(Saved entries)
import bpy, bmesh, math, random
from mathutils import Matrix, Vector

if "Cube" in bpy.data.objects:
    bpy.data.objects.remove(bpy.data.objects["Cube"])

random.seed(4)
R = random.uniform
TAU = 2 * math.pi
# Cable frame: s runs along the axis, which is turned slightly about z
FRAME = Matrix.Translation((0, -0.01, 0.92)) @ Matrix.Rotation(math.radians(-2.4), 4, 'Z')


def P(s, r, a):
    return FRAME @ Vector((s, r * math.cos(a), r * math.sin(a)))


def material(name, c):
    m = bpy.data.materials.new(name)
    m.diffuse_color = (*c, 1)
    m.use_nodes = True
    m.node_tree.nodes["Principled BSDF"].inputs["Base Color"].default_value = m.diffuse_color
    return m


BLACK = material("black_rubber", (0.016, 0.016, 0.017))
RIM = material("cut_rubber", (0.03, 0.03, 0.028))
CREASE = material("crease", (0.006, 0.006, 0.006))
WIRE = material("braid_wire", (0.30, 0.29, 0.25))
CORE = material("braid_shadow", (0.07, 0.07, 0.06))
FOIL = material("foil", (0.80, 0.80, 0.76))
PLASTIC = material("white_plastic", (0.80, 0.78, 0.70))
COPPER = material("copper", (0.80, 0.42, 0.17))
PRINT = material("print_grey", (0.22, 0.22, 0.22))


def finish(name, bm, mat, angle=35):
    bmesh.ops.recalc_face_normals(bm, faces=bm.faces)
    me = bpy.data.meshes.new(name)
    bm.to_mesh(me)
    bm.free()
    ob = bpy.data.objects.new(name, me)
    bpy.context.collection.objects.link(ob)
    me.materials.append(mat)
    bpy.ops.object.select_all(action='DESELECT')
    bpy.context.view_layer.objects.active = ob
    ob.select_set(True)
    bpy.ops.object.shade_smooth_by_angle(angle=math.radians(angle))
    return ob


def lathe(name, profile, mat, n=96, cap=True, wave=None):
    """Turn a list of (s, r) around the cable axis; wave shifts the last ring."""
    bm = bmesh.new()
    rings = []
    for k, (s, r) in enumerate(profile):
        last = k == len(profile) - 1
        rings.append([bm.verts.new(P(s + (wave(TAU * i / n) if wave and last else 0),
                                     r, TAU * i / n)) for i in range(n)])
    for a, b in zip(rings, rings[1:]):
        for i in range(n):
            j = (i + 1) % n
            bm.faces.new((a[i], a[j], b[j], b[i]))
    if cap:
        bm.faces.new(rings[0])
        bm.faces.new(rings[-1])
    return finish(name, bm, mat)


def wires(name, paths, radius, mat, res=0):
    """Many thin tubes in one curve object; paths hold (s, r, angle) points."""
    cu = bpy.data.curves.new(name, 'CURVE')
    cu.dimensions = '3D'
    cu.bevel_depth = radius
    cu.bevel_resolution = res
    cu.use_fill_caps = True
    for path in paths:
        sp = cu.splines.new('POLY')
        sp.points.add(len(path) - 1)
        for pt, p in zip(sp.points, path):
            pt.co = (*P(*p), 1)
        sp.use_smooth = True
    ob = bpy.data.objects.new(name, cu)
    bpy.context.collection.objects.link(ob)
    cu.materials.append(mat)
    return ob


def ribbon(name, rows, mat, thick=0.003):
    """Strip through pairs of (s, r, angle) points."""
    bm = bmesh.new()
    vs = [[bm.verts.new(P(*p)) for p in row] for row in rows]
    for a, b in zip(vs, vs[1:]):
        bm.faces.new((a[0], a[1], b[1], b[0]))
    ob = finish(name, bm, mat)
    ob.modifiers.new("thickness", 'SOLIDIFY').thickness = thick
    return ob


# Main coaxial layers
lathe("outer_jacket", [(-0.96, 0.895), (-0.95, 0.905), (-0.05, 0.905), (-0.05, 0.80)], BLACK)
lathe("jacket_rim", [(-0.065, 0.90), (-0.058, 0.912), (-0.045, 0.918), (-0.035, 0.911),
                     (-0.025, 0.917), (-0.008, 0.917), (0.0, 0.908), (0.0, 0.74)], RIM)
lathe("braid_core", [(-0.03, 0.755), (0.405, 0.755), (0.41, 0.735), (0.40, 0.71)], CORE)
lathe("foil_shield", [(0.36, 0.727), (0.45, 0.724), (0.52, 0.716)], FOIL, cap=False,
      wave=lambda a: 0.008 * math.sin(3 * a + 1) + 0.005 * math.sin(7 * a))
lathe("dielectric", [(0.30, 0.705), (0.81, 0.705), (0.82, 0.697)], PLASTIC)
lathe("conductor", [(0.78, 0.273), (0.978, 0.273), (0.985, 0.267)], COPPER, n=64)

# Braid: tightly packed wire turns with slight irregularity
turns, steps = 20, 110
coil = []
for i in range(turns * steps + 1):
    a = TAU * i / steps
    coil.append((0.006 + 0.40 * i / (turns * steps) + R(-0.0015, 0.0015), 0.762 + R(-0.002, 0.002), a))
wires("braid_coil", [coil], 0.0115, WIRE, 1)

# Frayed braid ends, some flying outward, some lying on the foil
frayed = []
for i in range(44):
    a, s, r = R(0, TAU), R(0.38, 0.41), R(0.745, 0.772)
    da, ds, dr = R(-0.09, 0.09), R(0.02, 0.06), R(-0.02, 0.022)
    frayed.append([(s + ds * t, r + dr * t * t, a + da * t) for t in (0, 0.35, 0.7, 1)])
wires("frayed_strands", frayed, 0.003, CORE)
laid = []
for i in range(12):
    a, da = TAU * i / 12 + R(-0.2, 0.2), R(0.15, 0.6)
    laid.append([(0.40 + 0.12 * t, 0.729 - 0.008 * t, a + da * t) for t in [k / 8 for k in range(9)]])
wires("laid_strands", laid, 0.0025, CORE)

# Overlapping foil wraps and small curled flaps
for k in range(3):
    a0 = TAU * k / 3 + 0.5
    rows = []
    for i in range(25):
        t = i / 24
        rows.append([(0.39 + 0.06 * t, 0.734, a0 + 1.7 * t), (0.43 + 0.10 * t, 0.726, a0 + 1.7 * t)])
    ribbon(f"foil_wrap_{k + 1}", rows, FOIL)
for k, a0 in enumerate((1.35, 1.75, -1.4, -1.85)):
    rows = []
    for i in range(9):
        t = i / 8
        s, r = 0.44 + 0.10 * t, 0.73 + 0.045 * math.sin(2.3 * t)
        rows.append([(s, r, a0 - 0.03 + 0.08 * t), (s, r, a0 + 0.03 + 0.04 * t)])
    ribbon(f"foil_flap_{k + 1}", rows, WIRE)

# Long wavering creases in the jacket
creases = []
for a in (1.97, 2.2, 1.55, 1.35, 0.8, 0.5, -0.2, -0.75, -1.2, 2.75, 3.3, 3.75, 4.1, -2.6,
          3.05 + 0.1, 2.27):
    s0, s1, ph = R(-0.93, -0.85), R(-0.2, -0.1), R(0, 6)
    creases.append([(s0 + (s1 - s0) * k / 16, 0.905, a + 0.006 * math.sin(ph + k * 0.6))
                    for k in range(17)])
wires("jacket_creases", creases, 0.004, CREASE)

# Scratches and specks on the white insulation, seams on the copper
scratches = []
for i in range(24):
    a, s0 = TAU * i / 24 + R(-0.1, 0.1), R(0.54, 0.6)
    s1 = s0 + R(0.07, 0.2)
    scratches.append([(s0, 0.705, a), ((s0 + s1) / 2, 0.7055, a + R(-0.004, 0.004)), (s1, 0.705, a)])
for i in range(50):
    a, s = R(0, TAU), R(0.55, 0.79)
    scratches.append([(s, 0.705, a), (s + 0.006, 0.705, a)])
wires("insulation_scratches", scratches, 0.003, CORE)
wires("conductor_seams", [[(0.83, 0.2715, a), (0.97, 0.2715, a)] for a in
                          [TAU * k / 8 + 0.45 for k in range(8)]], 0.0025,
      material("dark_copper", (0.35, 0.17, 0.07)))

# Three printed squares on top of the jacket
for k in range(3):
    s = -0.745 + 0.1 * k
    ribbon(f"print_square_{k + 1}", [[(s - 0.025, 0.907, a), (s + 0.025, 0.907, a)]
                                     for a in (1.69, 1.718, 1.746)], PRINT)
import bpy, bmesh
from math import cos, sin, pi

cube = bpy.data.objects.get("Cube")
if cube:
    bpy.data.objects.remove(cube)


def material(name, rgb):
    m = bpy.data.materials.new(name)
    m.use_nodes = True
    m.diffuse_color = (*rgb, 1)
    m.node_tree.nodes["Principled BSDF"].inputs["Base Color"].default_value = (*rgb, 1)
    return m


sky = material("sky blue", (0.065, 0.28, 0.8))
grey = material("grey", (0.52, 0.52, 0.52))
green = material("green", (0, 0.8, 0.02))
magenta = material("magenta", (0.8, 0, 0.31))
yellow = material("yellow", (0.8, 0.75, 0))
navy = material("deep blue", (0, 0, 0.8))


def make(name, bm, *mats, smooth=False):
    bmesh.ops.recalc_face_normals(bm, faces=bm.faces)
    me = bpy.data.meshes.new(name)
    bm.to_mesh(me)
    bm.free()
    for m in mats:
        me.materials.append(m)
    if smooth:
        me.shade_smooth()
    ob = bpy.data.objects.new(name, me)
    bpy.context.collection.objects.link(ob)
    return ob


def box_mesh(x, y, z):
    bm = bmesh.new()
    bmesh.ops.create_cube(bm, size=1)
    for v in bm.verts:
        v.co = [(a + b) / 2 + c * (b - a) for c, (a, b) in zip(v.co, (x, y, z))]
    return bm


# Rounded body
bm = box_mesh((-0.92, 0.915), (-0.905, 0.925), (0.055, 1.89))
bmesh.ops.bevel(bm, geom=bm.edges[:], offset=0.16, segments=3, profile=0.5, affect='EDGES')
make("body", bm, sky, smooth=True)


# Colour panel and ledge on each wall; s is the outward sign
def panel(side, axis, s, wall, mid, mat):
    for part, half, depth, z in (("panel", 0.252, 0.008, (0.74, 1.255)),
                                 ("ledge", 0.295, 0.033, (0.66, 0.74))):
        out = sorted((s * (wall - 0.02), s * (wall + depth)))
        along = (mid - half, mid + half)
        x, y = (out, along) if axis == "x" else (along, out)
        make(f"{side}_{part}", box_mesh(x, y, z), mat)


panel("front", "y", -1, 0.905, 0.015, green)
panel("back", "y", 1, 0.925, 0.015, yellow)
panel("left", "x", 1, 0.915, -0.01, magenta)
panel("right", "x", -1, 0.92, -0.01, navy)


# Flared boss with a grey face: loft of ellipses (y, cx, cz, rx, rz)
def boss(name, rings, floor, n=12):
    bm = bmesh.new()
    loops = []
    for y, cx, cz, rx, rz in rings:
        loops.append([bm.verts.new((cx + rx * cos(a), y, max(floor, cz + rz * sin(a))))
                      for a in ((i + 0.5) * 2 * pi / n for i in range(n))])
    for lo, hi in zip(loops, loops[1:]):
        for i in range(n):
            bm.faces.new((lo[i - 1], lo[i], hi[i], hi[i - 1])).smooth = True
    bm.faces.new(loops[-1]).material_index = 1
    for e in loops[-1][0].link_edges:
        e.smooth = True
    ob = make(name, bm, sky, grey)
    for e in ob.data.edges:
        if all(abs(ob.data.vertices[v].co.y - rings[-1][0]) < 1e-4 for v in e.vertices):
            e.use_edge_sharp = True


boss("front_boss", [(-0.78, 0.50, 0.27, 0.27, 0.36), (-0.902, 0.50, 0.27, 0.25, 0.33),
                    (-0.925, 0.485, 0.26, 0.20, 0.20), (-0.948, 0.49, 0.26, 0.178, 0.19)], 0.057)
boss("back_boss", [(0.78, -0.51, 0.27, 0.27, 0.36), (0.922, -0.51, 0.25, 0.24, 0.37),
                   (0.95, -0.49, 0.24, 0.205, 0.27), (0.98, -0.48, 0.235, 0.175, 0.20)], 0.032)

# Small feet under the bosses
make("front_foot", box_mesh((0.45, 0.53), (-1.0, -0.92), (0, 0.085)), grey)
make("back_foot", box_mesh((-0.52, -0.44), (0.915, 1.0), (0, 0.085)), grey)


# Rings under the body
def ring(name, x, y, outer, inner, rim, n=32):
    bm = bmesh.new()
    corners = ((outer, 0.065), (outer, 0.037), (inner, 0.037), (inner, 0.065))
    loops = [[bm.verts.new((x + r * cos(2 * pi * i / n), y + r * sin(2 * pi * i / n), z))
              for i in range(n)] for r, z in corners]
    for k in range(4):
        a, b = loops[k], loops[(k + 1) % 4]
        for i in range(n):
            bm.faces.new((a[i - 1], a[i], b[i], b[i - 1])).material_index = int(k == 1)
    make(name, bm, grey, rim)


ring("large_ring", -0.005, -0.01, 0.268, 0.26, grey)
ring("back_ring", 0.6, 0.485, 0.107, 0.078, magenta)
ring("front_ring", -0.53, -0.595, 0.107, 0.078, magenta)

→ Assignment
Take every line above carrying "True" and return it.

→ Solution
    m.use_nodes = True
    ob.select_set(True)
def lathe(name, profile, mat, n=96, cap=True, wave=None):
    cu.use_fill_caps = True
        sp.use_smooth = True
    m.use_nodes = True
make("body", bm, sky, smooth=True)
            bm.faces.new((lo[i - 1], lo[i], hi[i], hi[i - 1])).smooth = True
        e.smooth = True
            e.use_edge_sharp = True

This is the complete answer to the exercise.